## What is expected
Return the entries below in their exact form, leaving the pictures out.

· · · ·

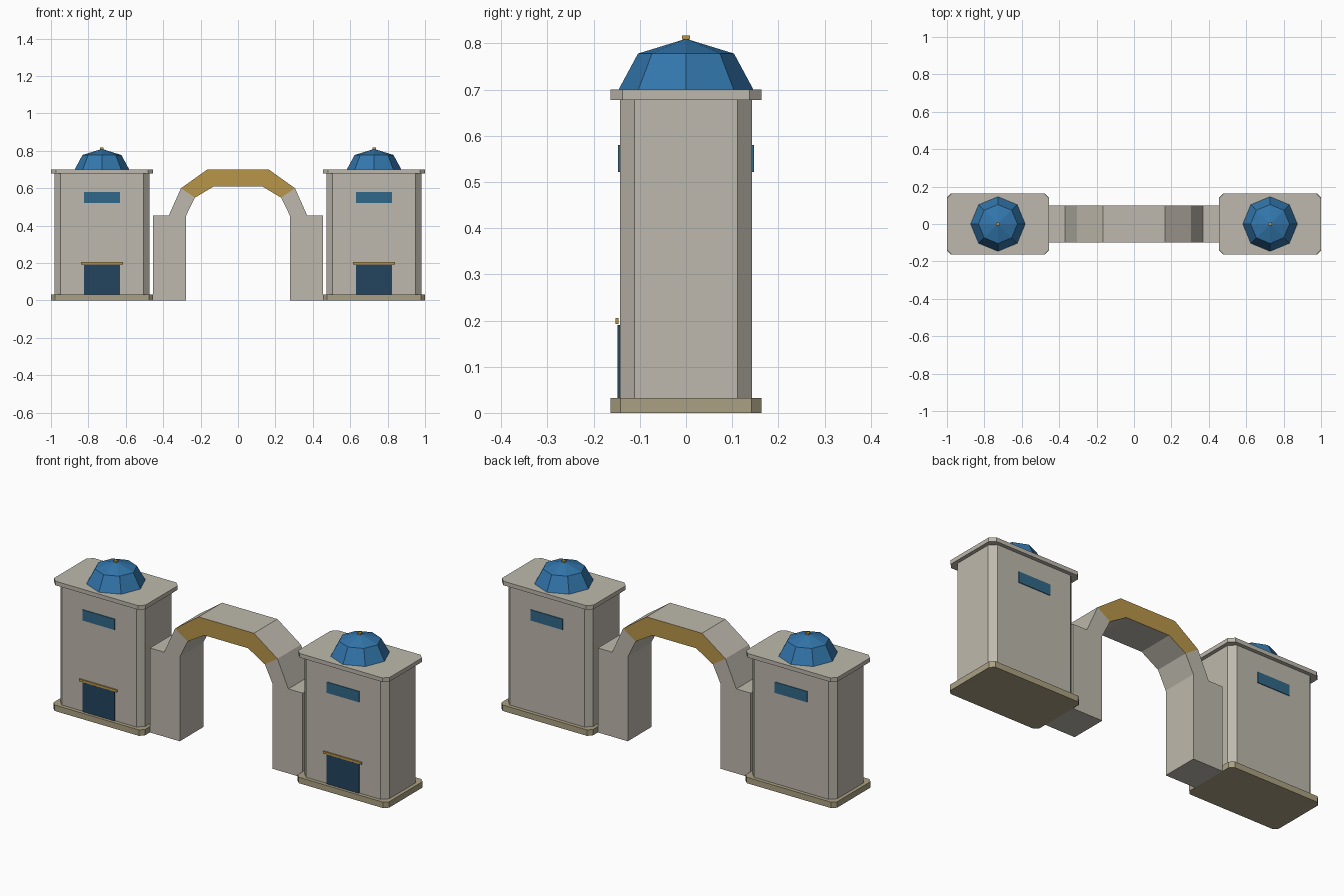
import bpy, bmesh, math

if "Cube" in bpy.data.objects:
    bpy.data.objects.remove(bpy.data.objects["Cube"])


def material(name, r, g, b):
    lin = [((c / 255 + 0.055) / 1.055) ** 2.4 for c in (r, g, b)]
    m = bpy.data.materials.new(name)
    m.diffuse_color = (*lin, 1)
    m.use_nodes = True
    m.node_tree.nodes["Principled BSDF"].inputs["Base Color"].default_value = m.diffuse_color
    return m


STONE = material("pale stone", 190, 185, 173)
PLINTH = material("tan plinth", 170, 160, 130)
BLUE = material("dome blue", 50, 118, 172)
GOLD = material("gold", 184, 150, 72)
DOOR = material("dark navy", 35, 68, 94)
GLASS = material("teal glass", 48, 104, 136)


def finish(name, bm, *mats):
    bmesh.ops.recalc_face_normals(bm, faces=bm.faces[:])
    mesh = bpy.data.meshes.new(name)
    bm.to_mesh(mesh)
    bm.free()
    for m in mats:
        mesh.materials.append(m)
    obj = bpy.data.objects.new(name, mesh)
    bpy.context.collection.objects.link(obj)
    return obj


def slab(name, mat, cx, hx, y0, y1, z0, z1, cut=0.0):
    """Box, optionally with chamfered vertical corners."""
    bm = bmesh.new()
    cy, hy = (y0 + y1) / 2, (y1 - y0) / 2
    pts = []
    for sx, sy in ((1, 1), (-1, 1), (-1, -1), (1, -1)):
        pair = [(sx * hx, sy * (hy - cut)), (sx * (hx - cut), sy * hy)]
        if sx * sy < 0:
            pair.reverse()
        pts += pair if cut else pair[:1]
    face = bm.faces.new([bm.verts.new((cx + x, cy + y, z0)) for x, y in pts])
    ext = bmesh.ops.extrude_face_region(bm, geom=[face])
    for v in ext["geom"]:
        if isinstance(v, bmesh.types.BMVert):
            v.co.z = z1
    return finish(name, bm, mat)


def dome(name, cx):
    """Eight-sided dome with two tiers and a pointed top."""
    bm = bmesh.new()
    rings = [[bm.verts.new((cx + r * math.cos(i * math.pi / 4),
                            r * math.sin(i * math.pi / 4), z)) for i in range(8)]
             for r, z in ((0.146, 0.70), (0.104, 0.778))]
    apex = bm.verts.new((cx, 0, 0.81))
    low, high = rings
    bm.faces.new(low)
    for i in range(8):
        j = (i + 1) % 8
        bm.faces.new((low[i], low[j], high[j], high[i]))
        bm.faces.new((high[i], high[j], apex))
    return finish(name, bm, BLUE)


# Twin towers
for side, s in (("left", -1), ("right", 1)):
    cx = s * 0.7275
    slab(f"{side}_plinth", PLINTH, cx, 0.2725, -0.163, 0.163, 0, 0.032, 0.021)
    slab(f"{side}_tower_body", STONE, cx, 0.253, -0.143, 0.143, 0.032, 0.678, 0.031)
    slab(f"{side}_roof_slab", STONE, cx, 0.2725, -0.163, 0.163, 0.678, 0.70, 0.026)
    dome(f"{side}_dome", cx)
    slab(f"{side}_finial", GOLD, cx, 0.009, -0.009, 0.009, 0.808, 0.817)
    slab(f"{side}_front_window", GLASS, cx, 0.096, -0.147, -0.142, 0.522, 0.58)
    slab(f"{side}_back_window", GLASS, cx, 0.096, 0.142, 0.147, 0.522, 0.58)
    slab(f"{side}_door", DOOR, cx, 0.096, -0.148, -0.142, 0.032, 0.19)
    slab(f"{side}_door_lintel", GOLD, cx, 0.113, -0.153, -0.146, 0.193, 0.205)

# Arch: paired outer and inner outline points, mirrored across the middle
outer = [(-0.455, 0), (-0.455, 0.455), (-0.37, 0.455), (-0.305, 0.60), (-0.165, 0.70)]
inner = [(-0.277, 0), (-0.277, 0.455), (-0.277, 0.455), (-0.23, 0.55), (-0.13, 0.61)]
outer += [(-x, z) for x, z in reversed(outer)]
inner += [(-x, z) for x, z in reversed(inner)]
bm = bmesh.new()
sections = [[bm.verts.new((x, y, z)) for (x, z), y in
             ((o, -0.1), (i, -0.1), (i, 0.1), (o, 0.1))]
            for o, i in zip(outer, inner)]
bm.faces.new(sections[0])
bm.faces.new(sections[-1])
for k, (a, b) in enumerate(zip(sections, sections[1:])):
    for e in range(4):
        n = (e + 1) % 4
        f = bm.faces.new((a[e], a[n], b[n], b[e]))
        # Gold band on the front and back of the crown
        f.material_index = 1 if e in (0, 2) and 3 <= k <= 5 else 0
bmesh.ops.remove_doubles(bm, verts=bm.verts[:], dist=1e-5)
finish("gateway_arch", bm, STONE, GOLD)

· · · ·

## Answer space
import bpy, bmesh, math

if "Cube" in bpy.data.objects:
    bpy.data.objects.remove(bpy.data.objects["Cube"])


def material(name, r, g, b):
    lin = [((c / 255 + 0.055) / 1.055) ** 2.4 for c in (r, g, b)]
    m = bpy.data.materials.new(name)
    m.diffuse_color = (*lin, 1)
    m.use_nodes = True
    m.node_tree.nodes["Principled BSDF"].inputs["Base Color"].default_value = m.diffuse_color
    return m


STONE = material("pale stone", 190, 185, 173)
PLINTH = material("tan plinth", 170, 160, 130)
BLUE = material("dome blue", 50, 118, 172)
GOLD = material("gold", 184, 150, 72)
DOOR = material("dark navy", 35, 68, 94)
GLASS = material("teal glass", 48, 104, 136)


def finish(name, bm, *mats):
    bmesh.ops.recalc_face_normals(bm, faces=bm.faces[:])
    mesh = bpy.data.meshes.new(name)
    bm.to_mesh(mesh)
    bm.free()
    for m in mats:
        mesh.materials.append(m)
    obj = bpy.data.objects.new(name, mesh)
    bpy.context.collection.objects.link(obj)
    return obj


def slab(name, mat, cx, hx, y0, y1, z0, z1, cut=0.0):
    """Box, optionally with chamfered vertical corners."""
    bm = bmesh.new()
    cy, hy = (y0 + y1) / 2, (y1 - y0) / 2
    pts = []
    for sx, sy in ((1, 1), (-1, 1), (-1, -1), (1, -1)):
        pair = [(sx * hx, sy * (hy - cut)), (sx * (hx - cut), sy * hy)]
        if sx * sy < 0:
            pair.reverse()
        pts += pair if cut else pair[:1]
    face = bm.faces.new([bm.verts.new((cx + x, cy + y, z0)) for x, y in pts])
    ext = bmesh.ops.extrude_face_region(bm, geom=[face])
    for v in ext["geom"]:
        if isinstance(v, bmesh.types.BMVert):
            v.co.z = z1
    return finish(name, bm, mat)


def dome(name, cx):
    """Eight-sided dome with two tiers and a pointed top."""
    bm = bmesh.new()
    rings = [[bm.verts.new((cx + r * math.cos(i * math.pi / 4),
                            r * math.sin(i * math.pi / 4), z)) for i in range(8)]
             for r, z in ((0.146, 0.70), (0.104, 0.778))]
    apex = bm.verts.new((cx, 0, 0.81))
    low, high = rings
    bm.faces.new(low)
    for i in range(8):
        j = (i + 1) % 8
        bm.faces.new((low[i], low[j], high[j], high[i]))
        bm.faces.new((high[i], high[j], apex))
    return finish(name, bm, BLUE)


# Twin towers
for side, s in (("left", -1), ("right", 1)):
    cx = s * 0.7275
    slab(f"{side}_plinth", PLINTH, cx, 0.2725, -0.163, 0.163, 0, 0.032, 0.021)
    slab(f"{side}_tower_body", STONE, cx, 0.253, -0.143, 0.143, 0.032, 0.678, 0.031)
    slab(f"{side}_roof_slab", STONE, cx, 0.2725, -0.163, 0.163, 0.678, 0.70, 0.026)
    dome(f"{side}_dome", cx)
    slab(f"{side}_finial", GOLD, cx, 0.009, -0.009, 0.009, 0.808, 0.817)
    slab(f"{side}_front_window", GLASS, cx, 0.096, -0.147, -0.142, 0.522, 0.58)
    slab(f"{side}_back_window", GLASS, cx, 0.096, 0.142, 0.147, 0.522, 0.58)
    slab(f"{side}_door", DOOR, cx, 0.096, -0.148, -0.142, 0.032, 0.19)
    slab(f"{side}_door_lintel", GOLD, cx, 0.113, -0.153, -0.146, 0.193, 0.205)

# Arch: paired outer and inner outline points, mirrored across the middle
outer = [(-0.455, 0), (-0.455, 0.455), (-0.37, 0.455), (-0.305, 0.60), (-0.165, 0.70)]
inner = [(-0.277, 0), (-0.277, 0.455), (-0.277, 0.455), (-0.23, 0.55), (-0.13, 0.61)]
outer += [(-x, z) for x, z in reversed(outer)]
inner += [(-x, z) for x, z in reversed(inner)]
bm = bmesh.new()
sections = [[bm.verts.new((x, y, z)) for (x, z), y in
             ((o, -0.1), (i, -0.1), (i, 0.1), (o, 0.1))]
            for o, i in zip(outer, inner)]
bm.faces.new(sections[0])
bm.faces.new(sections[-1])
for k, (a, b) in enumerate(zip(sections, sections[1:])):
    for e in range(4):
        n = (e + 1) % 4
        f = bm.faces.new((a[e], a[n], b[n], b[e]))
        # Gold band on the front and back of the crown
        f.material_index = 1 if e in (0, 2) and 3 <= k <= 5 else 0
bmesh.ops.remove_doubles(bm, verts=bm.verts[:], dist=1e-5)
finish("gateway_arch", bm, STONE, GOLD)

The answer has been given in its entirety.